• _Task objective_
Examine each line of the data. Copy those that contain the string "Vector".

• _Task data_

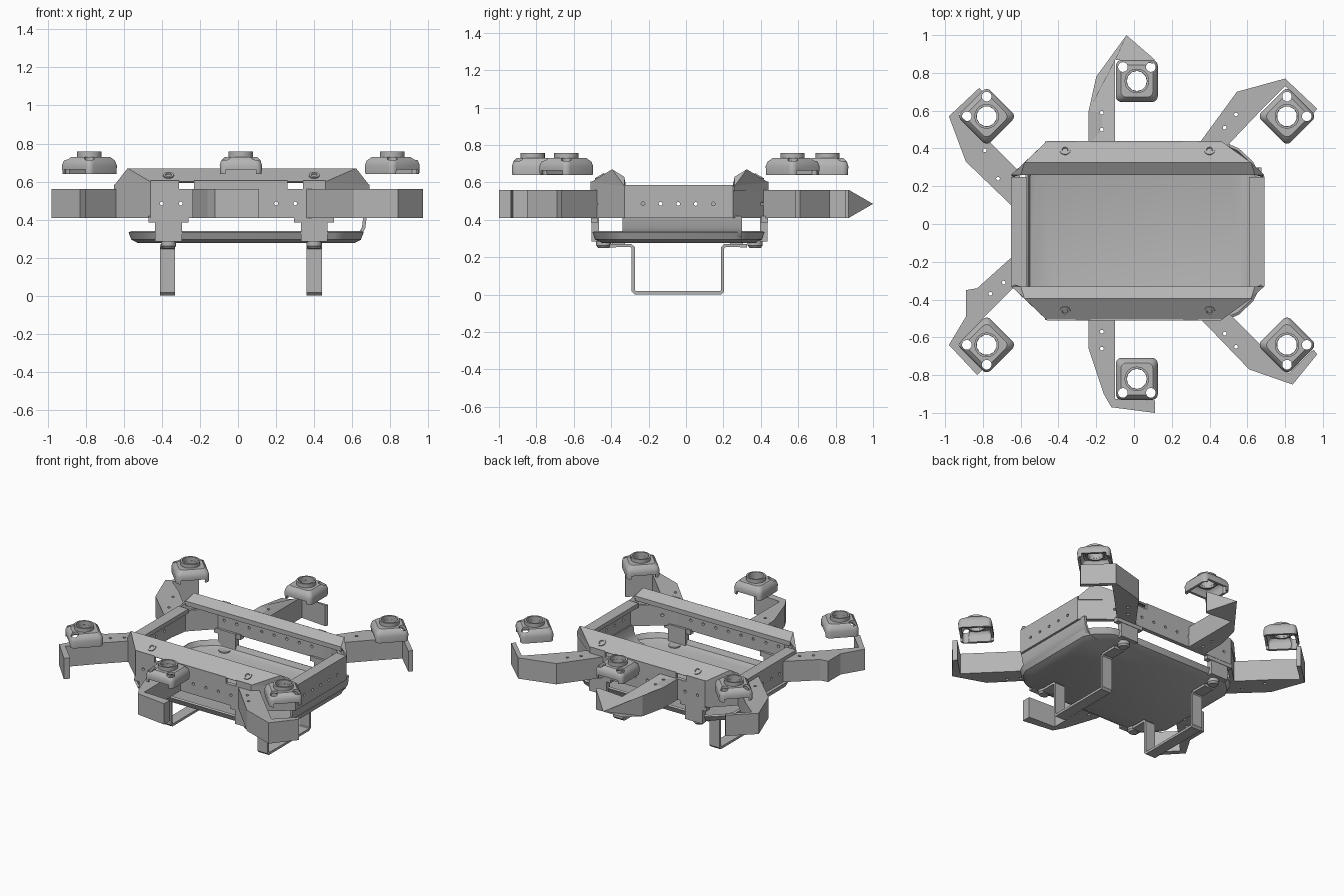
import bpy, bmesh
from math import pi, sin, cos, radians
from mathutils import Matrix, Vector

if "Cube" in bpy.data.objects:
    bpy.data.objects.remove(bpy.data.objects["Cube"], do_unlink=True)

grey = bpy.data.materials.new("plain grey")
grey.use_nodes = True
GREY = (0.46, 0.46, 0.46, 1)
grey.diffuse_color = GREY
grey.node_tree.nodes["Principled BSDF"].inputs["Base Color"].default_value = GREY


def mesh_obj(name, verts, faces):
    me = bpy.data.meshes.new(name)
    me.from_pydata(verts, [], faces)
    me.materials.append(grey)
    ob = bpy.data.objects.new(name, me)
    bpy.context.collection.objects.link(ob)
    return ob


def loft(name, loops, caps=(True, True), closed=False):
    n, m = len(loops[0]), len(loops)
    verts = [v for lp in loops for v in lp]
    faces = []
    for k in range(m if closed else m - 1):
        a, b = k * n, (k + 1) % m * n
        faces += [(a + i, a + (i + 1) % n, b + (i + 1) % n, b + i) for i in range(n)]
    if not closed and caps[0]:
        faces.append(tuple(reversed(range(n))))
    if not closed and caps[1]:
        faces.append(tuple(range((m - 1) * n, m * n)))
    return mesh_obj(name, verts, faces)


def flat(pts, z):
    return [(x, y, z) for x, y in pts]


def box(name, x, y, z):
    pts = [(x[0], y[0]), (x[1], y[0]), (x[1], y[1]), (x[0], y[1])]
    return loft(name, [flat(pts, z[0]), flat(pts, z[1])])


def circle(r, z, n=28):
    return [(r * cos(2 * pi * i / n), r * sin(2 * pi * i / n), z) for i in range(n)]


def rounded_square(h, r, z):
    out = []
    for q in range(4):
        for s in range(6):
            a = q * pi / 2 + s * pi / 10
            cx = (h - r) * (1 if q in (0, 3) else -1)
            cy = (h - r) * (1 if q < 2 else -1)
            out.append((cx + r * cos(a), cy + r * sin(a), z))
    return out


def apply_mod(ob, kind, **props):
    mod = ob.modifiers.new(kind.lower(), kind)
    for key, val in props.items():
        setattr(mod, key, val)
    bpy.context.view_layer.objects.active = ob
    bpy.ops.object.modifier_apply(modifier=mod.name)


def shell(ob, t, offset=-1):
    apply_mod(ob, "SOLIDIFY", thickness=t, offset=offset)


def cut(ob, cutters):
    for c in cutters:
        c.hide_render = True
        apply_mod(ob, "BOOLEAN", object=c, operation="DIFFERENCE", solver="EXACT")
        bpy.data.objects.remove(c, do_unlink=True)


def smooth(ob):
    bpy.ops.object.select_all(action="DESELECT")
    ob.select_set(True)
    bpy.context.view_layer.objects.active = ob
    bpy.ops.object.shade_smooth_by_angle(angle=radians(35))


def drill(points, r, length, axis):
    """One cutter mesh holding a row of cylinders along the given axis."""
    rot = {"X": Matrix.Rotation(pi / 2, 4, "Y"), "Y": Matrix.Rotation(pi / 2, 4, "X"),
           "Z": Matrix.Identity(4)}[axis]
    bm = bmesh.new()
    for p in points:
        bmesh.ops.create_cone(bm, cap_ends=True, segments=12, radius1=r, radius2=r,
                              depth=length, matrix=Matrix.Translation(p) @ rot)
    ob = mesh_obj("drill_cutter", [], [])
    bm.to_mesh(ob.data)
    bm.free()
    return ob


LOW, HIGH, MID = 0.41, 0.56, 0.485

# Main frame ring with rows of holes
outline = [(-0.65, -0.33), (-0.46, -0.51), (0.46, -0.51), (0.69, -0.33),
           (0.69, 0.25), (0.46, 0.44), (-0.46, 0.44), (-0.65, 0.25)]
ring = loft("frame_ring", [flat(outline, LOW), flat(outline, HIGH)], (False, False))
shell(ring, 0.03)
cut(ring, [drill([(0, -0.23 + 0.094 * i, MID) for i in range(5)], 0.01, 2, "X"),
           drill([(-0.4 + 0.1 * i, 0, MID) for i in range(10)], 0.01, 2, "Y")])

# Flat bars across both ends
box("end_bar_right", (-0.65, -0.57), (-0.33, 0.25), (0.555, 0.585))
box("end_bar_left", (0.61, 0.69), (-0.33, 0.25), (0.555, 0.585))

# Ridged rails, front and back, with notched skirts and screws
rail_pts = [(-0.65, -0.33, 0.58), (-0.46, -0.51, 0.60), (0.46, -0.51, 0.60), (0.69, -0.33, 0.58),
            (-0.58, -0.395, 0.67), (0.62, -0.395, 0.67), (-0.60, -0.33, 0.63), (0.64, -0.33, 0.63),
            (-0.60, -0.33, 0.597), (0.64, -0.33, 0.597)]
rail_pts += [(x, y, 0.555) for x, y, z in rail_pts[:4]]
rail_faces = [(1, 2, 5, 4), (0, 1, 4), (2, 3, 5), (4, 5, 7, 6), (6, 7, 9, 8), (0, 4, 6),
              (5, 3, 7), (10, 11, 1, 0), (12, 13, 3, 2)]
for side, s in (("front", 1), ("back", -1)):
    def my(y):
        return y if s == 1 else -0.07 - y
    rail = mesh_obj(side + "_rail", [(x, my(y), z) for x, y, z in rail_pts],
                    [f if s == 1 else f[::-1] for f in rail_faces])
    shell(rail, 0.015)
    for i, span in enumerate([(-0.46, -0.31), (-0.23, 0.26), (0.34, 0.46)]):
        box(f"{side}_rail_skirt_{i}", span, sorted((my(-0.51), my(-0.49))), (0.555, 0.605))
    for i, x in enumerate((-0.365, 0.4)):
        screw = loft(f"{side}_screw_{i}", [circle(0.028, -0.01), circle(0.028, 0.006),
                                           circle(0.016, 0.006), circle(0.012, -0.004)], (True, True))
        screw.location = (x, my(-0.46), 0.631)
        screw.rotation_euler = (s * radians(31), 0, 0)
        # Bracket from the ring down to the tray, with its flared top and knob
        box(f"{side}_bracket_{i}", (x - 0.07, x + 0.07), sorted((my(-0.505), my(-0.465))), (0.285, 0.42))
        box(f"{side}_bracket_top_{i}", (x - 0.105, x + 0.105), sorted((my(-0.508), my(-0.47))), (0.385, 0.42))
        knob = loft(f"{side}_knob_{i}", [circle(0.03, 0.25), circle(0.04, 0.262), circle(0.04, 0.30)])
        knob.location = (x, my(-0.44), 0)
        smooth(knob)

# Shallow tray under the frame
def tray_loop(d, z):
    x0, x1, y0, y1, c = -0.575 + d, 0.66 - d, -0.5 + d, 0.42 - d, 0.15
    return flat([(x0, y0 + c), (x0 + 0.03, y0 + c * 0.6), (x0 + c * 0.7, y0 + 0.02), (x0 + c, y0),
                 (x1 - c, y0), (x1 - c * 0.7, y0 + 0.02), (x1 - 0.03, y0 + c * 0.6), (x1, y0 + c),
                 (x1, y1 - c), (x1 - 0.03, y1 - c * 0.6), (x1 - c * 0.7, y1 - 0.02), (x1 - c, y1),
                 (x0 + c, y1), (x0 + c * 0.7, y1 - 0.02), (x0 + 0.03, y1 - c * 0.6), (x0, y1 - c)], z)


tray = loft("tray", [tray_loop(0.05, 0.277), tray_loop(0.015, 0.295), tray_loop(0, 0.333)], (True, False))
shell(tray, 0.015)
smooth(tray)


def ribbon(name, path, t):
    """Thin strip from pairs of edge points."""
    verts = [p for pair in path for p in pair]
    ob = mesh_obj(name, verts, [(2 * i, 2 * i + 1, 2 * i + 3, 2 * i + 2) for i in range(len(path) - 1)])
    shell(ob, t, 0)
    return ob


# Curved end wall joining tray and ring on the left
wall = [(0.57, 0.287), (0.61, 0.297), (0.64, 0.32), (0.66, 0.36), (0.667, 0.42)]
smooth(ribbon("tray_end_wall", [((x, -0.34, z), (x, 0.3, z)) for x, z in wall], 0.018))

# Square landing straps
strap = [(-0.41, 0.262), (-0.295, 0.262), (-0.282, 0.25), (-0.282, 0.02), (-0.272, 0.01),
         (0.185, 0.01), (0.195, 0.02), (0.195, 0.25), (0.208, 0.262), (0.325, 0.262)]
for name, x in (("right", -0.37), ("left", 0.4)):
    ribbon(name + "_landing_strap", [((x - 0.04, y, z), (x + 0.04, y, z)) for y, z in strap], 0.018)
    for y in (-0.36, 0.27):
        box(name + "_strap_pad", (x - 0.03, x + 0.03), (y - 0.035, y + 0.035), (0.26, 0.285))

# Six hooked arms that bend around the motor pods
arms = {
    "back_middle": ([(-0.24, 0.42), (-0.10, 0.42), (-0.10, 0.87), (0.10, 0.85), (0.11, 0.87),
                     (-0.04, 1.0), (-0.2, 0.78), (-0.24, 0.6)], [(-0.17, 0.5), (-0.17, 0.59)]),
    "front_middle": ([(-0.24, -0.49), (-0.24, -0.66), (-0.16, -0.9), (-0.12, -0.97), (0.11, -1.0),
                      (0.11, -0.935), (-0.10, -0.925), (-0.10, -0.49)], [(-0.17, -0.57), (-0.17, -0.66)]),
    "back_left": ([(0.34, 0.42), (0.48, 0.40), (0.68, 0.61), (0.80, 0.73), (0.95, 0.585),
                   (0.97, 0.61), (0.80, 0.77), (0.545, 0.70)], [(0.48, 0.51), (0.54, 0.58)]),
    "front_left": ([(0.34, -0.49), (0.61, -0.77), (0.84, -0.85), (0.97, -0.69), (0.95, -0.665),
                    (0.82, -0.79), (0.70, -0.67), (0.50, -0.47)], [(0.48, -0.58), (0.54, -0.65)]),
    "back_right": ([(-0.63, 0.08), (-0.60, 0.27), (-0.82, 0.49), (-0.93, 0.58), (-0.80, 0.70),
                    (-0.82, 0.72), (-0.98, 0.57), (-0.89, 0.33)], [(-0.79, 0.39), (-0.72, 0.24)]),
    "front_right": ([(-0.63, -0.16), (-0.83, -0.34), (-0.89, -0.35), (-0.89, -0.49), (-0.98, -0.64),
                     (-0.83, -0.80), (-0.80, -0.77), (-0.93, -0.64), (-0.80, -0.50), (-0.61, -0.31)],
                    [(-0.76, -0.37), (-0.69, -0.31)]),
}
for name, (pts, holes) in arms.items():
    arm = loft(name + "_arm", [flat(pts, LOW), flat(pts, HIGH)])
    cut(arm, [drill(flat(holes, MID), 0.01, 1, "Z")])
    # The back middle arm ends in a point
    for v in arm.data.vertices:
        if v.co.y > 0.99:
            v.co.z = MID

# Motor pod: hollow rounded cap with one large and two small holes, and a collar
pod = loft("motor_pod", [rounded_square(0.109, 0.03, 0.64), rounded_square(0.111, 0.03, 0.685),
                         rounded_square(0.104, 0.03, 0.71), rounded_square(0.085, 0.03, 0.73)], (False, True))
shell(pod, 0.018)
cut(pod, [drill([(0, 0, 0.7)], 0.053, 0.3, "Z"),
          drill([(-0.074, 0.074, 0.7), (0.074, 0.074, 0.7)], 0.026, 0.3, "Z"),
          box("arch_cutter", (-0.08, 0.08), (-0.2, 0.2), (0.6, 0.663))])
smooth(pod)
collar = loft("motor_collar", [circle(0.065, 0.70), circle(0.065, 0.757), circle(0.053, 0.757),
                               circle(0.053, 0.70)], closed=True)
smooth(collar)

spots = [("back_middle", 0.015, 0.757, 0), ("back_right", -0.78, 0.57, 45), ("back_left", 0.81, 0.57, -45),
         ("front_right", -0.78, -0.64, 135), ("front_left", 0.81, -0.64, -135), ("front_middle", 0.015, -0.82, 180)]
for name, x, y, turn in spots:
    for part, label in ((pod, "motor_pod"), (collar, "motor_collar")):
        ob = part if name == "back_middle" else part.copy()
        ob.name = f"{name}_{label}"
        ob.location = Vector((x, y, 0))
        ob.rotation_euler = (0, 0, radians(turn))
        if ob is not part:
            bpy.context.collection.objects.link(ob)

---

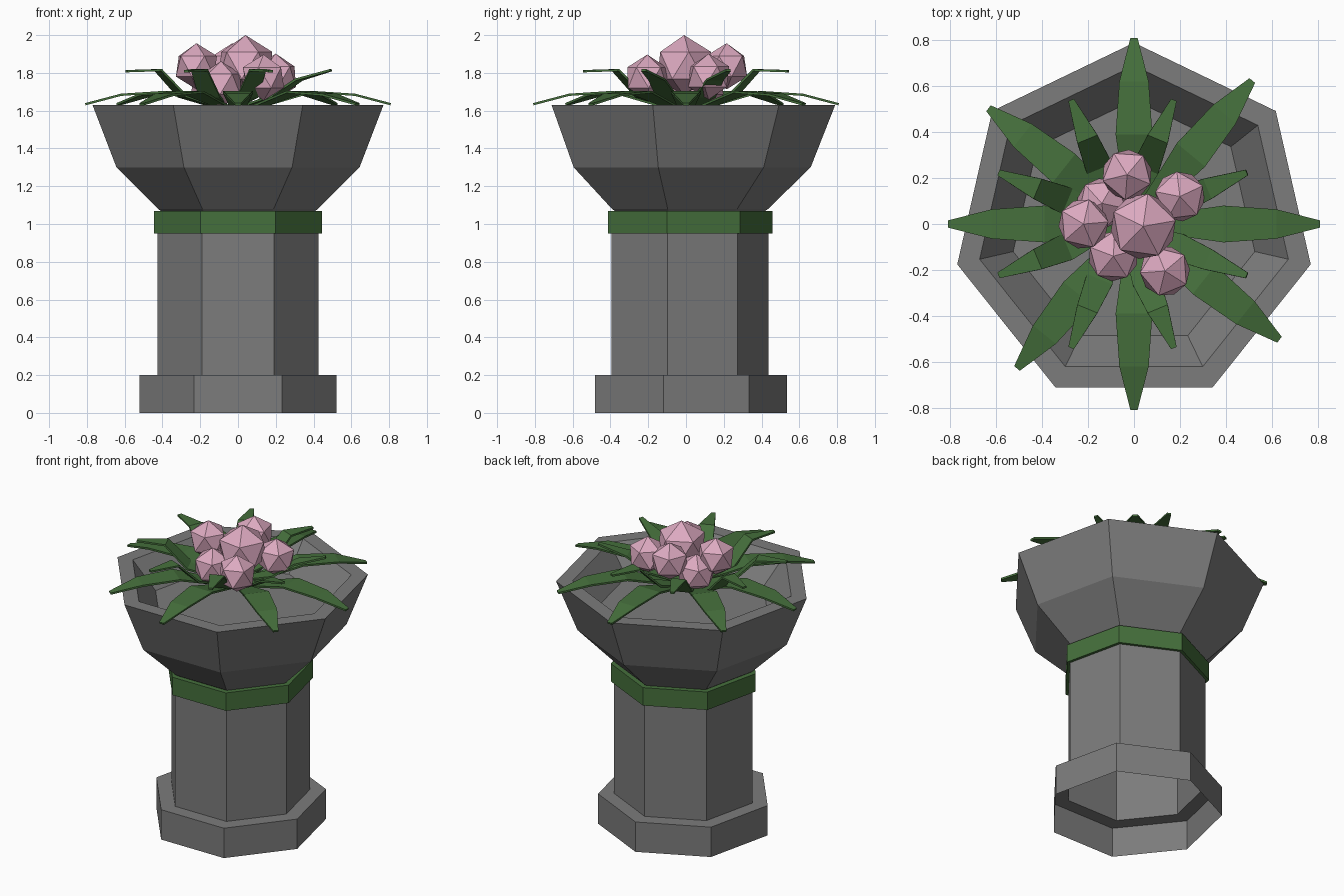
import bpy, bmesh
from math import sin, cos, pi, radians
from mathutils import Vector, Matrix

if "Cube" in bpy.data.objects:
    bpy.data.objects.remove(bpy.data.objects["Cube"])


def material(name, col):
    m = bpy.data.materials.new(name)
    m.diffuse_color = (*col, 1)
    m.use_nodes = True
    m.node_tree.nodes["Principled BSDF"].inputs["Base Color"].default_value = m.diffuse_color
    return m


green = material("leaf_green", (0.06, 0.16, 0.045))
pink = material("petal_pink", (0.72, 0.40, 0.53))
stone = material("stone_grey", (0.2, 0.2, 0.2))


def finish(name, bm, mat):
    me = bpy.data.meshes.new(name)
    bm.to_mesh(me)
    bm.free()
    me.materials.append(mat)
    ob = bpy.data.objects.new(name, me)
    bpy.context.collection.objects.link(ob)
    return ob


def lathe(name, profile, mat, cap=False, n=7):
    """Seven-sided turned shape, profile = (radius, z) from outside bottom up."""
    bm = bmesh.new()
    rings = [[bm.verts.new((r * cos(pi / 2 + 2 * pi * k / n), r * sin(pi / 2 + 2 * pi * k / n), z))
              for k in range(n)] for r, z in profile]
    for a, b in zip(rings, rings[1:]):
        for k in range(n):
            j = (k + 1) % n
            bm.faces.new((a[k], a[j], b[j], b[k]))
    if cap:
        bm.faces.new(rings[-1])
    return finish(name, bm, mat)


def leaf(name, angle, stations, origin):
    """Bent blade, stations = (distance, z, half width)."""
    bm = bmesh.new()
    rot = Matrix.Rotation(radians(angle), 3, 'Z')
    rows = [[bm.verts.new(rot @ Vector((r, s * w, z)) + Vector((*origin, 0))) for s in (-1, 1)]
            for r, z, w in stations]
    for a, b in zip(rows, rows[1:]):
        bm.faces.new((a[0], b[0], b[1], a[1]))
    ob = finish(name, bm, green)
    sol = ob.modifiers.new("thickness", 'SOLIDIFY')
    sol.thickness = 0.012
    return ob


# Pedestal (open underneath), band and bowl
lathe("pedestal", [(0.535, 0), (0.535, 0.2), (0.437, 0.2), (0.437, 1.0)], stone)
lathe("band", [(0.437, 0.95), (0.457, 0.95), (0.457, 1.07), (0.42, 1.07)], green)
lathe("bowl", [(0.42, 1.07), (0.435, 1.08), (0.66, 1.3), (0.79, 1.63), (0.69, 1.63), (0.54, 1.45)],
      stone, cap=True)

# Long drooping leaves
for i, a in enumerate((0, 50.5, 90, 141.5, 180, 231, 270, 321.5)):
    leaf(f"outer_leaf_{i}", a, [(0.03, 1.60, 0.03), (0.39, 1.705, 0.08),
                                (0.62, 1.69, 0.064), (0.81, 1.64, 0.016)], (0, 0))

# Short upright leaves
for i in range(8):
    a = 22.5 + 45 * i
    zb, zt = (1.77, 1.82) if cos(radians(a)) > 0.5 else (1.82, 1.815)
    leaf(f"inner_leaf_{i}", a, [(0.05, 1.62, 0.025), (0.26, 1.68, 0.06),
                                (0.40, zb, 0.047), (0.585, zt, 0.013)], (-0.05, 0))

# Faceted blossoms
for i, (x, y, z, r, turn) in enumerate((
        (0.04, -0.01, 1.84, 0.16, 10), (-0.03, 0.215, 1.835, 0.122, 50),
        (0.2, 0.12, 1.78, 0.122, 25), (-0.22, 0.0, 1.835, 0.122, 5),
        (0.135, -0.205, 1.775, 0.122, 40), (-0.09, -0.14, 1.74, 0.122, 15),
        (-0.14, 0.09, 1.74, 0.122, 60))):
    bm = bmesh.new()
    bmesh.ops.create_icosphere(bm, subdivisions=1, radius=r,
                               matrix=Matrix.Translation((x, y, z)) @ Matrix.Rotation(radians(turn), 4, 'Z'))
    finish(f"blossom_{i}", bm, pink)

• _Task output_
from mathutils import Matrix, Vector
        ob.location = Vector((x, y, 0))
from mathutils import Vector, Matrix
    rows = [[bm.verts.new(rot @ Vector((r, s * w, z)) + Vector((*origin, 0))) for s in (-1, 1)]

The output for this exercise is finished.